Boosting course enrollment for online learning may seem easy, but for an extended campus that relies not only on adjunct faculty, but funding from tuition, boosting course enrollment is not always the no-brainer it’s made out to be.
According to a new report, that’s what Brigham Young University’s (BYU) Salt Lake Center administration came to find as it tried to keep itself financially afloat by offering the same portfolio of courses they offered from the year before, as well as offering courses that were filled to capacity at the main campus—some 46 miles away in Provo, Utah.
Long story short, the Center, which opened in 1959 and currently serves about 2,000 total enrollments each semester, experienced a gradual decline in course enrollments in the years following its relocation in 2007 to its current site. The decline in enrollments proved extremely detrimental to the Center, since it’s financially self-sustaining, receiving no financial appropriation from the main campus and relying solely on tuition paid by students.
Another challenge is that each course must have at least five students enrolled or it will be cancelled, since the course must warrant financial investment and lend itself to peer and group work for pedagogical reasons. In the past, the Center sought to offer the same portfolio of courses they offered from the year before, with the hope that each course would reach the minimum number of enrollments by the first day of the semester. If, after the first day of class, the minimum number of enrollments was not met, the course was cancelled.
Yet, this course enrollment framework caused problems, considering that since the cancellations occurred after the first day of class, students were left little time to find another section of the same course. Also, the instructor—always an adjunct and, therefore, with limited teaching availability (most work full time at another job or teach elsewhere)—who had arranged their schedule to teach the course was, rather suddenly, left with no course and fewer options on short notice.
Looking to research, as well as library subject experts, administrators at the Center found little to help in their process of boosting course enrollment. Taking initiative, these administrators brainstormed six questions, or strategies, to help optimize their academic schedule, increase enrollments, and better serve their nontraditional students.

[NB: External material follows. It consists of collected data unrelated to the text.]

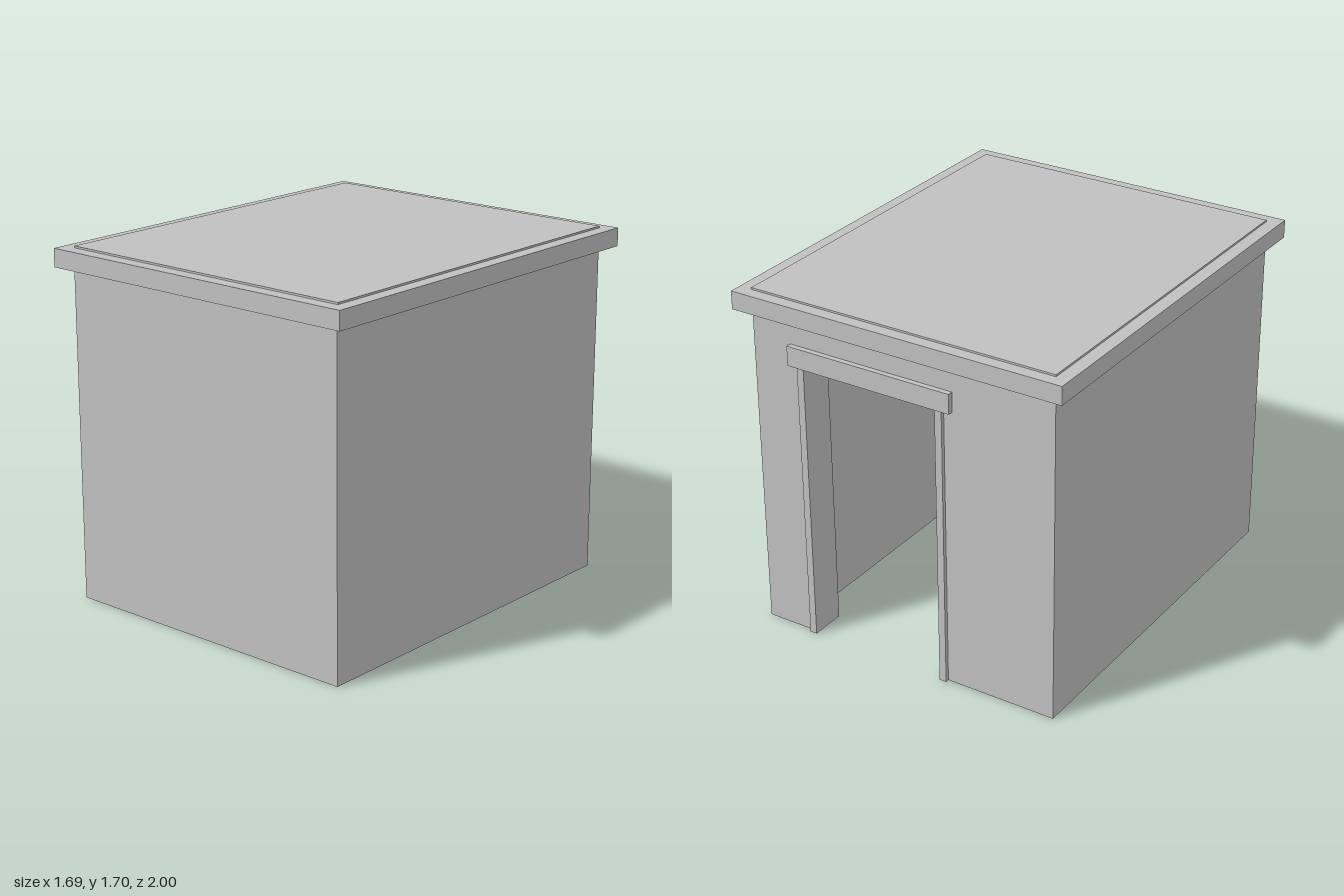
import * as THREE from 'three';

export function createModel() {
  const model = new THREE.Group();
  model.name = 'smallBuilding';
  const plaster = new THREE.MeshStandardMaterial({ color: 0xc0c0c0 });
  plaster.name = 'plain grey';

  const add = (name, geometry) => {
    const mesh = new THREE.Mesh(geometry, plaster);
    mesh.name = name;
    model.add(mesh);
  };
  // Box given by its extents on each axis
  const block = (name, [x0, x1], [y0, y1], [z0, z1]) => {
    const g = new THREE.BoxGeometry(x1 - x0, y1 - y0, z1 - z0);
    g.translate((x0 + x1) / 2, (y0 + y1) / 2, (z0 + z1) / 2);
    add(name, g);
  };

  const W = 0.78, D = 0.94, T = 0.157;   // wall half width, half depth, thickness
  const wallTop = 1.6, doorTop = 1.385;
  const doorL = 0.5, doorR = -0.192;     // off-centre doorway in the back wall
  const post = 0.035;

  // Walls: plan outline with a gap for the doorway (plan y is -z)
  const plan = new THREE.Shape([
    [doorR, D], [-W, D], [-W, -D], [W, -D], [W, D], [doorL, D],
    [doorL, D - T], [W - T, D - T], [W - T, T - D], [T - W, T - D], [T - W, D - T], [doorR, D - T],
  ].map(([x, y]) => new THREE.Vector2(x, y)));
  const walls = new THREE.ExtrudeGeometry(plan, { depth: wallTop, bevelEnabled: false });
  walls.rotateX(-Math.PI / 2);
  add('walls', walls);
  block('wallAboveDoor', [doorR, doorL], [doorTop, wallTop], [-D, T - D]);

  // Door surround
  block('leftDoorPost', [doorL, doorL + post], [0, 1.38], [-0.959, -D]);
  block('rightDoorPost', [doorR - post, doorR], [0, 1.38], [-0.959, -D]);
  block('doorLintel', [-0.27, 0.58], [1.38, 1.476], [-0.966, -D]);

  // Overhanging roof slab with a slightly raised panel
  block('roofSlab', [-0.845, 0.845], [wallTop, 1.688], [-1, 1]);
  block('roofPanel', [-W, W], [1.688, 1.697], [-D, 0.935]);

  return model;
}
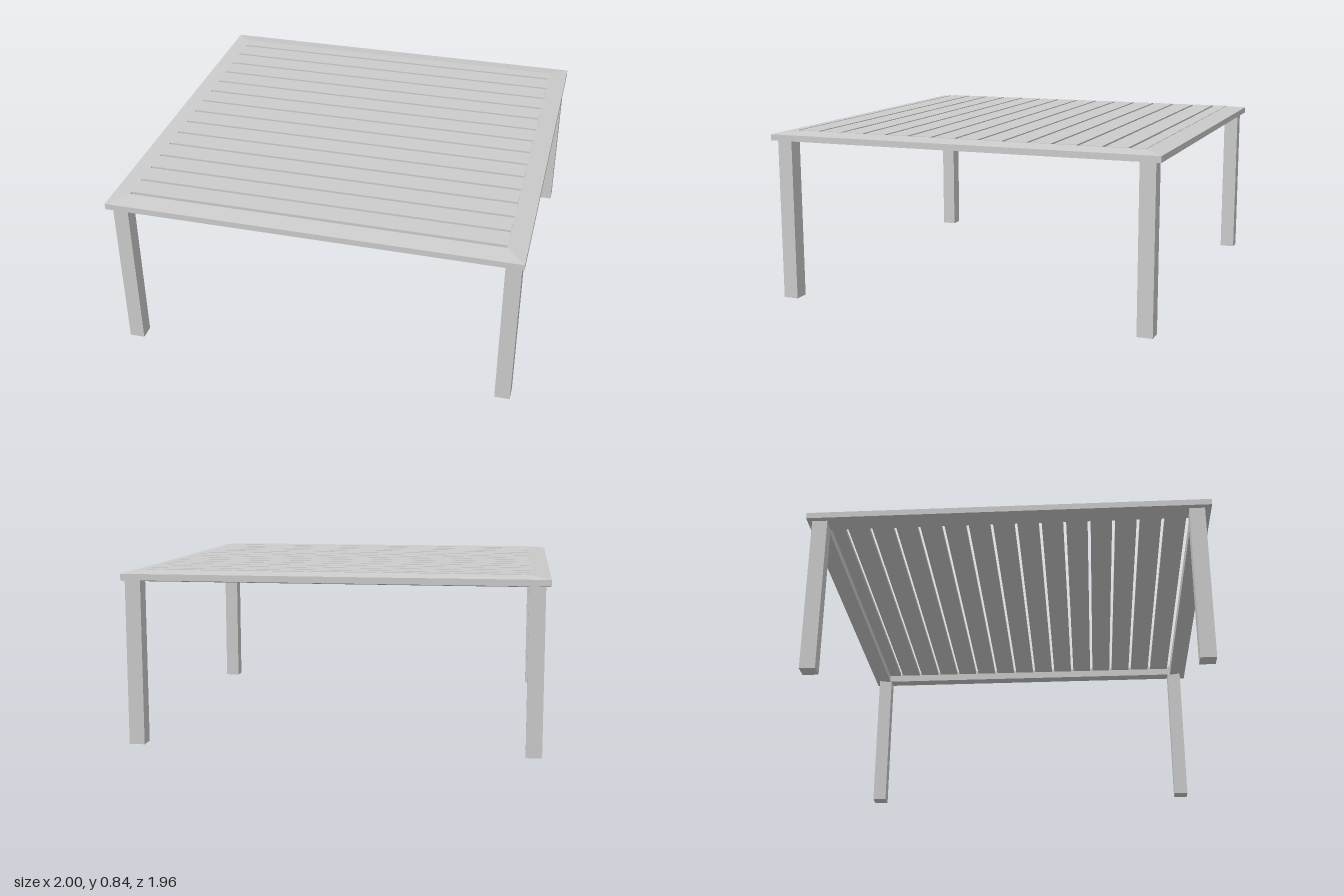
import * as THREE from 'three';

const material = new THREE.MeshStandardMaterial({ color: 0xcccccc, flatShading: true });
const HALF_X = 1, HALF_Z = 0.98, RIM = 0.093;

function box(name, x0, x1, y0, y1, z0, z1) {
  const mesh = new THREE.Mesh(new THREE.BoxGeometry(x1 - x0, y1 - y0, z1 - z0), material);
  mesh.position.set((x0 + x1) / 2, (y0 + y1) / 2, (z0 + z1) / 2);
  mesh.name = name;
  return mesh;
}

// Mitred ring: a cross-section of [inset, y] points swept round the four corners
function frameGeometry(profile) {
  const corners = [[1, 1], [1, -1], [-1, -1], [-1, 1]];
  const point = (c, p) => {
    const [sx, sz] = corners[c % 4], [inset, y] = profile[p % profile.length];
    return [sx * (HALF_X - inset), y, sz * (HALF_Z - inset)];
  };
  const positions = [];
  for (let c = 0; c < 4; c++) {
    for (let p = 0; p < profile.length; p++) {
      const a = point(c, p), b = point(c + 1, p), d = point(c + 1, p + 1), e = point(c, p + 1);
      positions.push(...a, ...b, ...d, ...a, ...d, ...e);
    }
  }
  const geometry = new THREE.BufferGeometry();
  geometry.setAttribute('position', new THREE.Float32BufferAttribute(positions, 3));
  geometry.computeVertexNormals();
  return geometry;
}

export function createModel() {
  const table = new THREE.Group();
  table.name = 'slattedTable';

  // Frame, sloping on top and underneath towards a thicker inner edge
  const frame = new THREE.Mesh(
    frameGeometry([[0, 0.795], [0, 0.825], [RIM, 0.838], [RIM, 0.782]]), material);
  frame.name = 'topFrame';
  table.add(frame);

  // Slats, with a narrow gap after each one
  const slats = new THREE.Group();
  slats.name = 'slats';
  const pitch = 0.1207, gap = 0.015, firstGap = -0.813;
  for (let i = 0; i < 15; i++) {
    const end = firstGap + i * pitch - gap / 2;
    const start = i === 0 ? -HALF_Z + RIM : end - pitch + gap;
    slats.add(box('slat', -HALF_X + RIM, HALF_X - RIM, 0.822, 0.84, start, end));
  }
  table.add(slats);

  // Square legs
  for (const [x0, x1] of [[-0.977, -0.902], [0.913, 0.988]]) {
    for (const [z0, z1] of [[-0.955, -0.88], [0.873, 0.948]]) {
      table.add(box('leg', x0, x1, 0, 0.8, z0, z1));
    }
  }
  return table;
}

These strategies, largely tech-based and implemented within the last year, have led to a 27 percent increase in annual enrollment numbers—the first time the Center has experienced an increase since 2010.